Member Baylee Culverhouse told 13WMAZ's Katelyn Heck, "One thing we're all passionate about is keeping teens safe and keeping them distraction-free, keeping you free of impairment, and keeping you free of texting. I think one of the most important things is that we are keeping people aware of what's going on, and hopefully we will see changes in the next few years."
Changes like revamping the state's Alcohol and Drug Awareness Program to focus more on distracted driving, adding questions about the no-texting law to the drivers license test, and raising awareness through ads and state signs along highways.
The students involved also want to see stricter punishments for those caught texting behind the wheel.
"Part of our work was, we would talk to police officers, and what we kept hearing was, 'We don't want to give them fines, because who pays the fines? The parents. And if you revoke the license, if it goes that far, who is going to drive them?' The parents. So we got to thinking what we could do to punish teens without punishing their parents," explained Felicia Ashley, a member from Macon.
The Georgia Teen Driving Commission is now looking at community service as an alternative. The group also wants schools to get involved by asking students to sign a pledge saying they will not text and drive, before they can receive a school parking permit.
One student told us, "As a senior in high school, my parking is gold to me. And if they take that away, I will definitely learn my lesson."

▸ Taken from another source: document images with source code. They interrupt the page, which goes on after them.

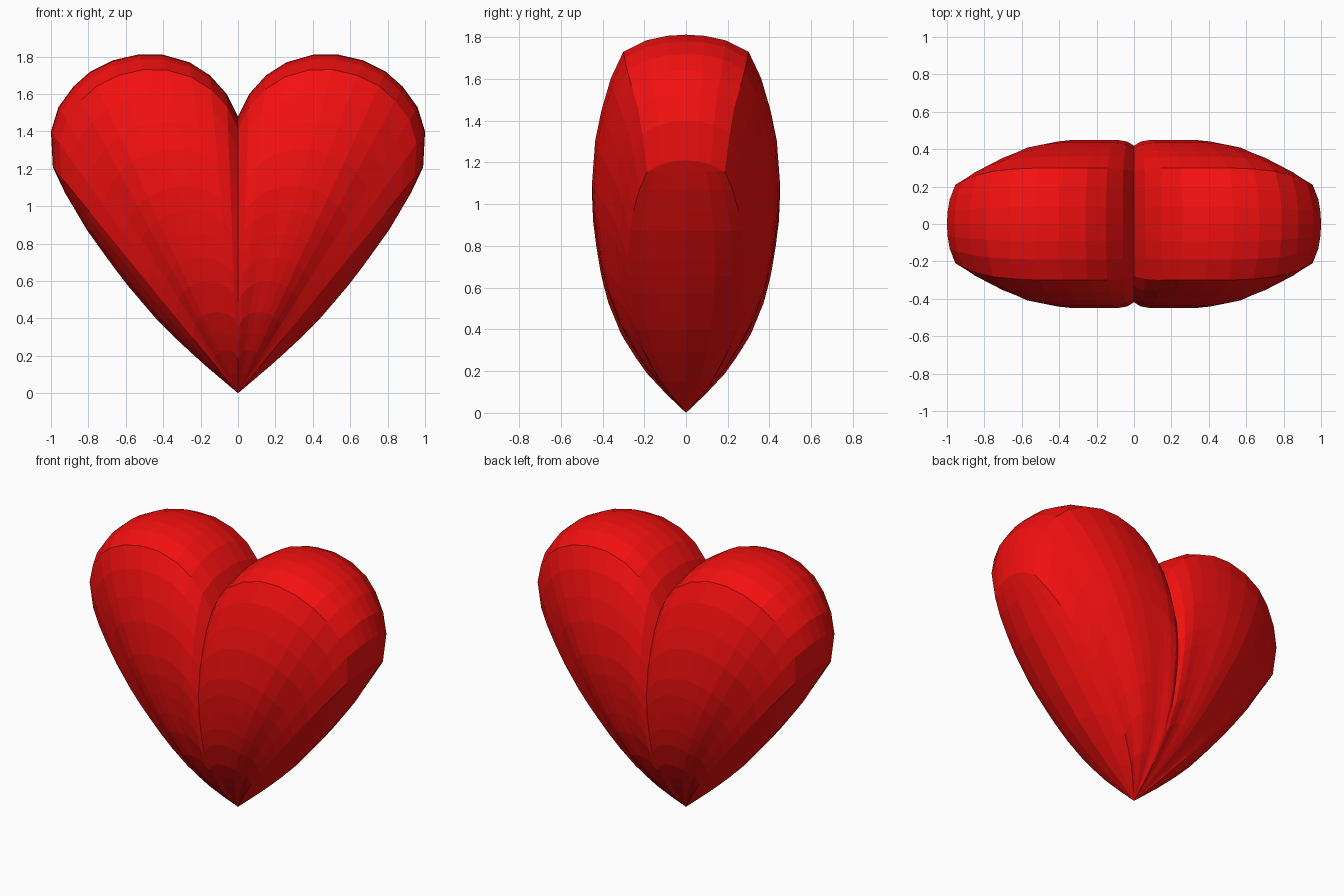
import bpy, bmesh

if "Cube" in bpy.data.objects:
    bpy.data.objects.remove(bpy.data.objects["Cube"])

# Upper lobe outline from notch to widest side: x, z, relative thickness
ARC = [(0, 1.48, .93), (.06, 1.6, .98), (.15, 1.70, 1), (.26, 1.77, 1),
       (.40, 1.81, 1), (.53, 1.812, 1), (.67, 1.78, .98), (.79, 1.72, .94),
       (.88, 1.64, .87), (.96, 1.53, .77), (1.0, 1.40, .70), (.99, 1.21, .62)]
# Side profile: distance from the tip (0..1), half depth
PROFILE = [(1, 0), (.997, .09), (.985, .19), (.955, .30), (.885, .36), (.80, .405),
           (.72, .435), (.61, .45), (.54, .445), (.47, .43), (.40, .41), (.33, .38),
           (.24, .32), (.18, .26), (.127, .20), (.06, .10), (0, 0)]
# Lower outline, from tip to side: z, x
LOWER = [(0, 0), (.17, .20), (.36, .405), (.60, .61), (.86, .80), (1.08, .93), (1.21, .99)]


def lower_x(z):
    for (z0, x0), (z1, x1) in zip(LOWER, LOWER[1:]):
        if z <= z1 + 1e-6:
            return x0 + (x1 - x0) * (z - z0) / (z1 - z0)
    return LOWER[-1][1]


bm = bmesh.new()
rows = []
for s, d in PROFILE:
    row = [(x * s, -d * w, z * s) for x, z, w in ARC]
    # Rounded flank that closes the lobe at y = 0
    x, y, z = row[-1]
    edge = lower_x(z)
    row += [(x + (edge - x) * a, y * b, z) for a, b in ((.38, .80), (.75, .5), (1, 0))]
    rows.append([bm.verts.new(p) for p in row])
for a, b in zip(rows, rows[1:]):
    for i in range(len(a) - 1):
        bm.faces.new((a[i], a[i + 1], b[i + 1], b[i]))

# Mirror the quarter to the back and to the left
for axis in (1, 0):
    copy = bmesh.ops.duplicate(bm, geom=bm.verts[:] + bm.edges[:] + bm.faces[:])["geom"]
    for v in copy:
        if isinstance(v, bmesh.types.BMVert):
            v.co[axis] *= -1
bmesh.ops.remove_doubles(bm, verts=bm.verts[:], dist=.0005)
bmesh.ops.dissolve_degenerate(bm, edges=bm.edges[:], dist=.0001)
bmesh.ops.recalc_face_normals(bm, faces=bm.faces[:])

# Heart object
mesh = bpy.data.meshes.new("heart")
bm.to_mesh(mesh)
bm.free()
heart = bpy.data.objects.new("heart", mesh)
bpy.context.collection.objects.link(heart)
red = bpy.data.materials.new("red")
red.diffuse_color = (.9, .005, .005, 1)
red.use_nodes = True
red.node_tree.nodes["Principled BSDF"].inputs["Base Color"].default_value = red.diffuse_color
mesh.materials.append(red)
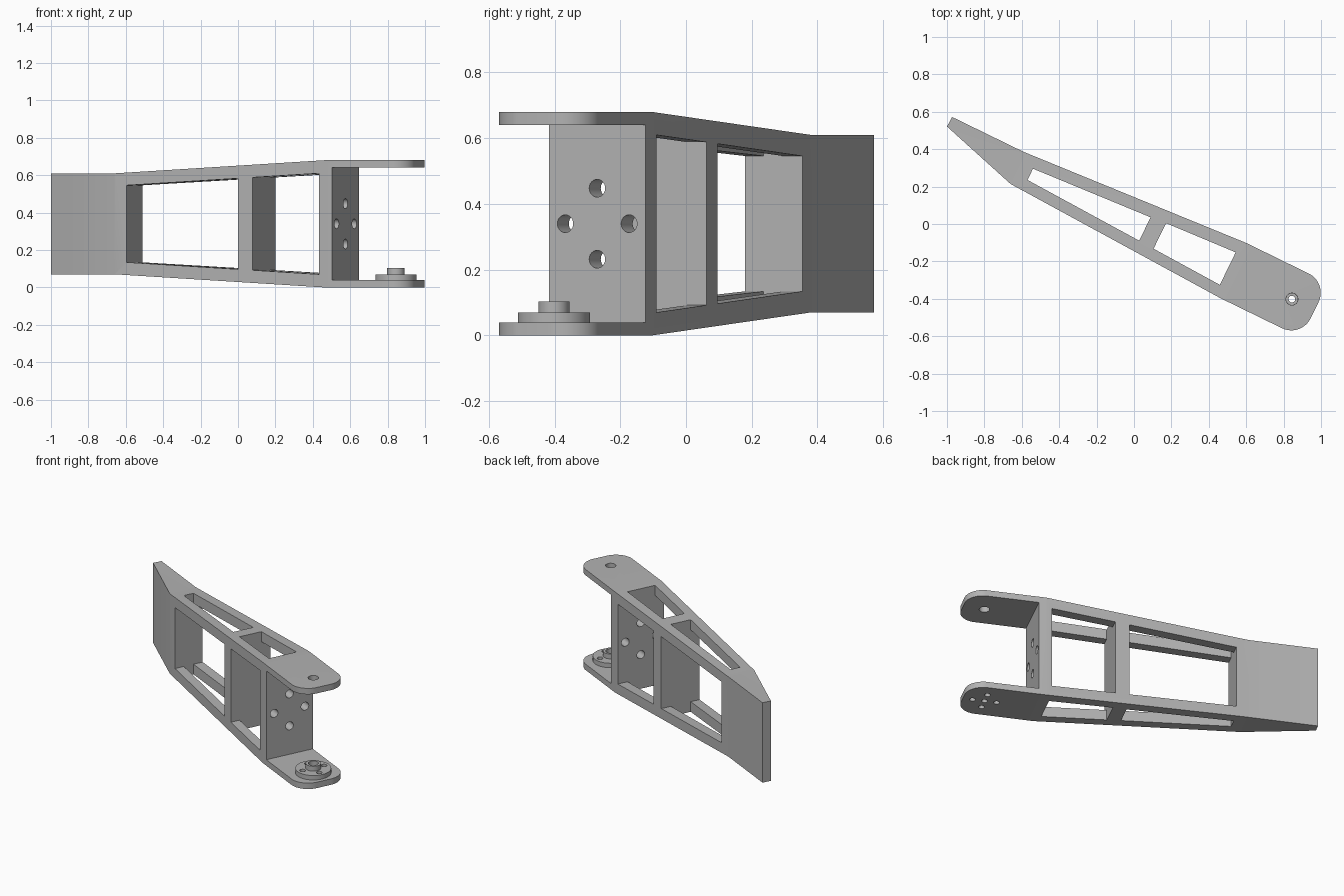
import bpy, bmesh, math
from mathutils import Matrix, Vector

if "Cube" in bpy.data.objects:
    bpy.data.objects.remove(bpy.data.objects["Cube"], do_unlink=True)

TILT = Matrix.Rotation(math.radians(-26), 4, 'Z')
HUB_U, HUB_V, MID_Z, TOP = 0.935, 0.009, 0.34, 0.68

grey = bpy.data.materials.new("plain grey")
grey.use_nodes = True
colour = (0.45, 0.45, 0.45, 1)
grey.diffuse_color = colour
grey.node_tree.nodes["Principled BSDF"].inputs["Base Color"].default_value = colour


def prism(name, points, offset):
    """Sweep a closed loop of 3D points along an offset."""
    bm = bmesh.new()
    face = bm.faces.new([bm.verts.new(p) for p in points])
    swept = bmesh.ops.extrude_face_region(bm, geom=[face])["geom"]
    bmesh.ops.translate(bm, vec=Vector(offset),
                        verts=[g for g in swept if isinstance(g, bmesh.types.BMVert)])
    bmesh.ops.recalc_face_normals(bm, faces=bm.faces)
    mesh = bpy.data.meshes.new(name)
    bm.to_mesh(mesh)
    bm.free()
    mesh.materials.append(grey)
    obj = bpy.data.objects.new(name, mesh)
    bpy.context.collection.objects.link(obj)
    return obj


def plan(name, pts, z0, z1):
    return prism(name, [(u, v, z0) for u, v in pts], (0, 0, z1 - z0))


def side(name, pts):
    return prism(name, [(u, -1, z) for u, z in pts], (0, 2, 0))


def ring(u, v, r, start=0, end=360, steps=40):
    angles = [math.radians(start + (end - start) * i / steps) for i in range(steps)]
    return [(u + r * math.cos(a), v + r * math.sin(a)) for a in angles]


def cut(obj, tool, operation='DIFFERENCE'):
    mod = obj.modifiers.new("cut", 'BOOLEAN')
    mod.operation, mod.solver, mod.object = operation, 'EXACT', tool
    bpy.ops.object.select_all(action='DESELECT')
    bpy.context.view_layer.objects.active = obj
    obj.select_set(True)
    bpy.ops.object.modifier_apply(modifier=mod.name)
    bpy.data.objects.remove(tool, do_unlink=True)


def floor_z(u):
    """Height of the tapered underside along the arm."""
    return 0.07 * min(1, max(0, (0.59 - u) / 1.275))


# Arm body: plan outline with a rounded fork end
r = 0.115
outline = [(-1.127, 0.03), (-0.687, -0.097), (0.59, -0.154)]
outline += ring(1.07 - r, -0.154 + r, r, 270, 361, 14)
outline += ring(1.07 - r, 0.172 - r, r, 0, 91, 14)
outline += [(0.585, 0.172), (-0.70, 0.088), (-1.125, 0.088)]
arm = plan("arm_frame", outline, -0.1, 0.8)

# Taper above and below
low = [(u, floor_z(u)) for u in (-1.3, -0.685, 0.59, 1.3)]
cut(arm, side("taper", low + [(u, TOP - z) for u, z in reversed(low)]), 'INTERSECT')

# Windows through the sides and slots through the top and bottom
for u0, u1, slot in (
        (-0.615, 0.064, ((-0.038, 0.029), (-0.068, 0.071))),
        (0.152, 0.555, ((-0.073, 0.079), (-0.091, 0.102)))):
    base = [(u, floor_z(u) + 0.068) for u in (u0, u1)]
    cut(arm, side("window", base + [(u, TOP - z) for u, z in reversed(base)]))
    (a, b), (c, d) = slot
    cut(arm, plan("slot", [(u0, a), (u1, c), (u1, d), (u0, b)], -0.2, 0.9))

# Fork gap
cut(arm, side("gap", [(0.635, 0.04), (1.3, 0.04), (1.3, 0.64), (0.635, 0.64)]))

# Four bolt holes in the end wall
for i in range(4):
    a = i * math.pi / 2
    hole = ring(HUB_V + 0.108 * math.cos(a), MID_Z + 0.108 * math.sin(a), 0.027, steps=24)
    cut(arm, prism("bolt", [(0.5, v, z) for v, z in hole], (0.3, 0, 0)))

# Pivot hole in the upper fork plate
cut(arm, plan("pivot", ring(HUB_U, HUB_V, 0.032), 0.5, 0.8))

# Pivot hub: flange and boss with a counterbore
flange = plan("hub_flange", ring(HUB_U, HUB_V, 0.11, steps=64), 0.04, 0.07)
boss = plan("hub_boss", ring(HUB_U, HUB_V, 0.047), 0.07, 0.103)
cut(boss, plan("bore", ring(HUB_U, HUB_V, 0.031), 0.0, 0.2))

# Centre hole and four screw holes through flange and lower plate
spots = [(0, 0), (0.075, 0), (-0.075, 0), (0, 0.075), (0, -0.075)]
for part in (arm, flange):
    for du, dv in spots:
        cut(part, plan("screw", ring(HUB_U + du, HUB_V + dv, 0.018, steps=20), -0.1, 0.2))

# Swing the parts to their final heading and shade
for part in (arm, flange, boss):
    part.data.transform(TILT)
    bpy.ops.object.select_all(action='DESELECT')
    bpy.context.view_layer.objects.active = part
    part.select_set(True)
    bpy.ops.object.shade_smooth_by_angle(angle=math.radians(25))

But what's really golden, these commission members tell us, is bringing the number of distracted driving deaths down to zero.
To join us in putting down those phones, and take our Great Hangup Pledge, click here.